Your objective
Please tally the lines below that contain the word "import" and reply with the total alone.

Items from a data source
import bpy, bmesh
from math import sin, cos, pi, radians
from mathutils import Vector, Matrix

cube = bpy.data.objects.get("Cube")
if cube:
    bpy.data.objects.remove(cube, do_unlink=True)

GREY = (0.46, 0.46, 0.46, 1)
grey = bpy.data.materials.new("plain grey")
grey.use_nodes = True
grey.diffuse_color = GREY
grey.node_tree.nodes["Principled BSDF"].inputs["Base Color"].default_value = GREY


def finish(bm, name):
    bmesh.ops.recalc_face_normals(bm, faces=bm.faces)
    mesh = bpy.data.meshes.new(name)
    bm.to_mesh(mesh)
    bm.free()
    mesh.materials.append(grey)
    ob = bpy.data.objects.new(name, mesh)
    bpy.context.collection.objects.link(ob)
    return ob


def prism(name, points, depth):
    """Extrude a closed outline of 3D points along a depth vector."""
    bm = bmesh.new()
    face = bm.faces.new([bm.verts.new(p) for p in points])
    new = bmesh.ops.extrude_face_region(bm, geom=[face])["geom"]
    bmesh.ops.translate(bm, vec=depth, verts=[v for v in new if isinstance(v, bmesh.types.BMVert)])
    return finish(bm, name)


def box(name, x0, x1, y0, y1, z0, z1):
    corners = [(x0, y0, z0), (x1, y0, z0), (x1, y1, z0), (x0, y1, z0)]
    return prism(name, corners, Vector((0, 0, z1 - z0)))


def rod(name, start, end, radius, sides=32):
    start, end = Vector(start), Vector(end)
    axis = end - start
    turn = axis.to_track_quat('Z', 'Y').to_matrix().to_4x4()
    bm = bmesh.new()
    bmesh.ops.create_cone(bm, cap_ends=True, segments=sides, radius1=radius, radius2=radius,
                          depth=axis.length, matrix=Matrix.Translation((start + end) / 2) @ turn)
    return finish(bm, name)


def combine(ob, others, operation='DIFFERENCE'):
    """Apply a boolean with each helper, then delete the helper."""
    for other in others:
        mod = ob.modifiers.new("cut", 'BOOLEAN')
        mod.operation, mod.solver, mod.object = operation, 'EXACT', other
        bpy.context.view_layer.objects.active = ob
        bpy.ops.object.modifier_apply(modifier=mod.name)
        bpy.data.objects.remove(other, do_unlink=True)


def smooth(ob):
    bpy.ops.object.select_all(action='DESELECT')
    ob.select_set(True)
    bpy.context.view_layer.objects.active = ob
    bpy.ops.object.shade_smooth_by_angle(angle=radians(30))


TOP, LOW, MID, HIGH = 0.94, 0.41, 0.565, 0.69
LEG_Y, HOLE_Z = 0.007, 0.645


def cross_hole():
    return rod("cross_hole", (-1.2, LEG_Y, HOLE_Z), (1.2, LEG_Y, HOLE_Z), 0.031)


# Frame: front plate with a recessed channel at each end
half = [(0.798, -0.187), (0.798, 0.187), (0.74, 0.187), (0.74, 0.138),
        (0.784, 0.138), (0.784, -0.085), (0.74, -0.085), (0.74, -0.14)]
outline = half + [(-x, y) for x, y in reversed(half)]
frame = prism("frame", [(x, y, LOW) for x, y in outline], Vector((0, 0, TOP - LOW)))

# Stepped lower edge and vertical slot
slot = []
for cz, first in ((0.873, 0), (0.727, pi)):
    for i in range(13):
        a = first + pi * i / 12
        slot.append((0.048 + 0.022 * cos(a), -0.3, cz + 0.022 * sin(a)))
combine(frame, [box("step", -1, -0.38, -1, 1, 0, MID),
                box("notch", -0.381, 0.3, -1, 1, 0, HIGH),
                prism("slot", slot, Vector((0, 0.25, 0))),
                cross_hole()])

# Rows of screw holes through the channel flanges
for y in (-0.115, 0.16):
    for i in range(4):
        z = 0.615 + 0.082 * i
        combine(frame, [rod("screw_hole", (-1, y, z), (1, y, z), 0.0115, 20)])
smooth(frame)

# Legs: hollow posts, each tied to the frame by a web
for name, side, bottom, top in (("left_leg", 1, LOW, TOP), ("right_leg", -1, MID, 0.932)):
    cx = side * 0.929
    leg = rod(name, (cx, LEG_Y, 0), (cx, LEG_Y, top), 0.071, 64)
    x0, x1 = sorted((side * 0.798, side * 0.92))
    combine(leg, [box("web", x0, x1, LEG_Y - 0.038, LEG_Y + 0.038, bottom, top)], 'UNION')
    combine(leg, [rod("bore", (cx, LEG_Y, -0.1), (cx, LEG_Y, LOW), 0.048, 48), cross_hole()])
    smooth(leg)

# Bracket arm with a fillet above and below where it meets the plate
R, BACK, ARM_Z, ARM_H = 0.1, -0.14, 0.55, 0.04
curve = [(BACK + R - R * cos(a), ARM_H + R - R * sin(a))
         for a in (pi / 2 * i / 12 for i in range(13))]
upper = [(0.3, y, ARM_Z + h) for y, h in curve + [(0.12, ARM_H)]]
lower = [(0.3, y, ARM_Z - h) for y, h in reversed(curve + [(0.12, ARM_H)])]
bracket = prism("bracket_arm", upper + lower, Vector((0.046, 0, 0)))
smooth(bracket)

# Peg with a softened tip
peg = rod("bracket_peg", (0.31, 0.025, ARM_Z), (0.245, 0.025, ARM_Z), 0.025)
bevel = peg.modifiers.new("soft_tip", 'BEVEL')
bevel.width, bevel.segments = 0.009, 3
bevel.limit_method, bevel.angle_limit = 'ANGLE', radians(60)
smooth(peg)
* * *
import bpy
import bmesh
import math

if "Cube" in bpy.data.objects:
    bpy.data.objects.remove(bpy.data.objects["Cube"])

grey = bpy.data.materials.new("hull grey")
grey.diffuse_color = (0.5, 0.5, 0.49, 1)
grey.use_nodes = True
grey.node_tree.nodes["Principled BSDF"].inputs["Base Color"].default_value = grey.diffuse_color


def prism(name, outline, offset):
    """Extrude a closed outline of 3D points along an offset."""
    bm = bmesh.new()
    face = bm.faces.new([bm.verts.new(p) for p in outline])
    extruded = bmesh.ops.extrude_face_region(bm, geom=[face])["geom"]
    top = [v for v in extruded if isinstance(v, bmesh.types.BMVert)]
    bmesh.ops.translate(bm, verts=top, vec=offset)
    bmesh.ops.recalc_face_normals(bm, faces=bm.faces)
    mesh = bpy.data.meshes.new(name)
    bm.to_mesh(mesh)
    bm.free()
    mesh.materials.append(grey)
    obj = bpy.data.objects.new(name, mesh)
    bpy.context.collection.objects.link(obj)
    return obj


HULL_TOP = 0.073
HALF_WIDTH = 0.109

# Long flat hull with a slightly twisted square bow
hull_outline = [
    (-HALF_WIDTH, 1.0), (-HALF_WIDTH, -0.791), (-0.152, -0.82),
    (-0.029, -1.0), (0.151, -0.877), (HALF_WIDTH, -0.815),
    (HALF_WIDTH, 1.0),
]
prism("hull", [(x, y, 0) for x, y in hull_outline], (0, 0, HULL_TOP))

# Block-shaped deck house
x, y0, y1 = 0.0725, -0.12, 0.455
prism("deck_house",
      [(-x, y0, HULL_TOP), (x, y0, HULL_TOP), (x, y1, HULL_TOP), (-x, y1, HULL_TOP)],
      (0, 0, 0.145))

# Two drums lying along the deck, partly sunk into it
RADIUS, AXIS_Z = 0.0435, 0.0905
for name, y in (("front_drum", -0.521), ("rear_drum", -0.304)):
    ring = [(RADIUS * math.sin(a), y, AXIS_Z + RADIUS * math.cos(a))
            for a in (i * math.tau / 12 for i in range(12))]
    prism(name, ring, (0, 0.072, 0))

The answer
6